Note that the host identification is different based on the host name and port the client is connecting to. The hostname can occur in 3 different formats: fully qualified domain name (FQDN), short hostname, or IP address. The host key for each name format has to be saved separately, as they are not mutually exchangeable.

The host key is saved under the hostname format used in the login.
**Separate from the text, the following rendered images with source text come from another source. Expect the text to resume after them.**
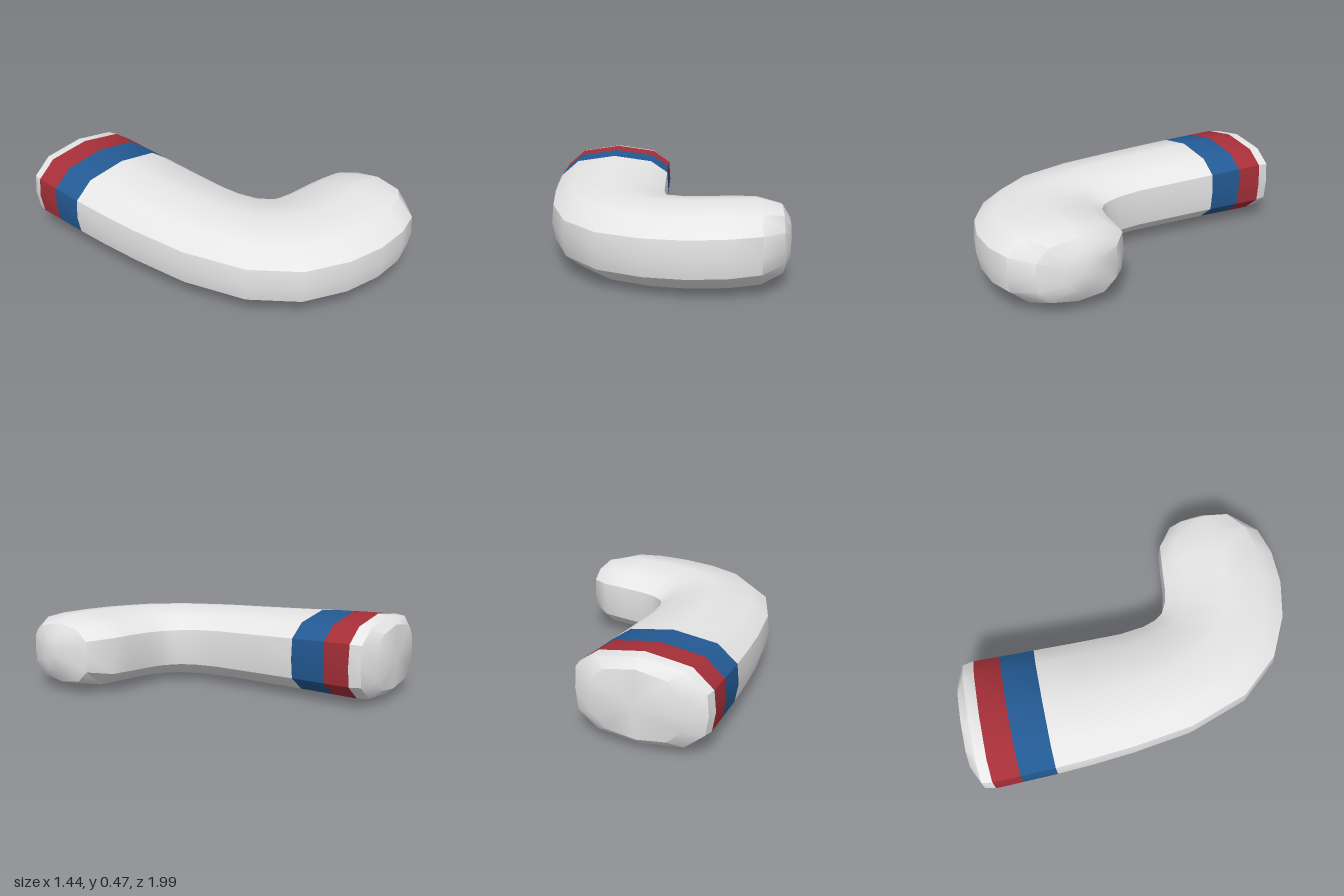
import * as THREE from 'three';
import { toCreasedNormals } from 'three/addons/utils/BufferGeometryUtils.js';

// Sock cross-section, counterclockwise: u runs outer (-1) to inner (+1), v runs bottom to top
const SECTION = [
  [0, 1], [-0.67, 0.84], [-0.97, 0.43], [-1, -0.05], [-0.95, -0.5], [-0.65, -0.88],
  [0, -1], [0.65, -0.88], [0.96, -0.5], [1, 0], [0.98, 0.52], [0.68, 0.85],
];

// Each station: outer x, outer z, inner x, inner z, bottom y, top y
const RED_START = [-0.722, -0.86, 0, -0.885, 0.01, 0.474];
const BLUE_START = [-0.712, -0.705, 0.003, -0.735, 0.01, 0.467];
const LEG_START = [-0.7, -0.51, 0.01, -0.54, 0.01, 0.457];

const CUFF = [
  [-0.36, -1, -0.36, -1, 0.24, 0.24],
  [-0.61, -0.975, -0.12, -0.992, 0.06, 0.425],
  [-0.712, -0.92, -0.015, -0.95, 0.018, 0.468],
  RED_START,
];

const FOOT = [
  LEG_START,
  [-0.68, -0.3, 0.018, -0.3, 0.008, 0.445],
  [-0.65, -0.06, 0.03, -0.03, 0.006, 0.433],
  [-0.59, 0.28, 0.055, 0.11, 0.004, 0.423],
  [-0.46, 0.62, 0.085, 0.185, 0.002, 0.417],
  [-0.26, 0.84, 0.12, 0.228, 0, 0.415],
  [-0.02, 0.95, 0.18, 0.258, 0.002, 0.418],
  [0.2, 0.99, 0.27, 0.275, 0.006, 0.423],
  [0.4, 0.98, 0.41, 0.285, 0.012, 0.43],
  [0.56, 0.93, 0.54, 0.297, 0.022, 0.43],
  [0.67, 0.815, 0.665, 0.385, 0.06, 0.403],
  [0.71, 0.69, 0.708, 0.5, 0.13, 0.335],
  [0.722, 0.59, 0.722, 0.59, 0.225, 0.225],
];

// Skin a row of stations into a tube
function loft(stations) {
  const pos = [], index = [], n = SECTION.length;
  stations.forEach(([ox, oz, ix, iz, y0, y1], j) => {
    SECTION.forEach(([u, v], i) => {
      const t = (u + 1) / 2;
      pos.push(ox + (ix - ox) * t, y0 + (y1 - y0) * (v + 1) / 2, oz + (iz - oz) * t);
      if (j === 0) return;
      const k = (i + 1) % n, a = (j - 1) * n, b = j * n;
      index.push(a + i, a + k, b + k, a + i, b + k, b + i);
    });
  });
  const geo = new THREE.BufferGeometry();
  geo.setAttribute('position', new THREE.Float32BufferAttribute(pos, 3));
  geo.setIndex(index);
  return toCreasedNormals(geo, 0.62);
}

export function createModel() {
  const mat = (name, color) => {
    const m = new THREE.MeshStandardMaterial({ color });
    m.name = name;
    return m;
  };
  const white = mat('white knit', 0xe6e6e6);
  const red = mat('red stripe', 0xa62f38);
  const blue = mat('blue stripe', 0x235a94);

  const group = new THREE.Group();
  group.name = 'sock';
  const add = (name, stations, material) => {
    const mesh = new THREE.Mesh(loft(stations), material);
    mesh.name = name;
    group.add(mesh);
  };

  add('cuffEnd', CUFF, white);
  add('redBand', [RED_START, BLUE_START], red);
  add('blueBand', [BLUE_START, LEG_START], blue);
  add('legAndFoot', FOOT, white);
  return group;
}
For example, if you want to use all the hostname formats when connecting to a remote host named alpha, connect to the host first with the following commands and save the host key under all three names:

  • sshg3 user@alpha

    produces the key with the short hostname (in plain format key_22_alpha.pub)

  • sshg3 user@alpha.example.com

    produces the key with FQDN (in plain format key_22_alpha.example.com.pub)

  • sshg3 user@10.1.101.10

    produces the key with IP-address (in plain format key_22_10.1.101.10.pub)

Also if you need to connect to the same host but different port, your client needs a separate host key for that purpose; for example key_22_alpha.pub and key_222_alpha.example.com.pub.

After the first connection, the locally stored information about the server public key will be used in server authentication.


 

 
Highlights from the SSH.COM blog:

  • Cryptomining with the SSH protocol: what big enterprises need to know about it

    Cryptomining malware is primarily thought of as targeting desktops and laptops and is used to hijack system resources to mine cryptocurrency.
    Read more
  • SLAM the door shut on traditional privileged access management

    Did you know that something as trivial-sounding as granting access for your developers or third parties to a product development environment can throw a gorilla-sized monkey wrench into your operations and productivity?
    Read more
  • We broke the IT security perimeter

    Everyone understands the concept of a security perimeter. You only gain access if you are identified and authorized to do so.
    Read more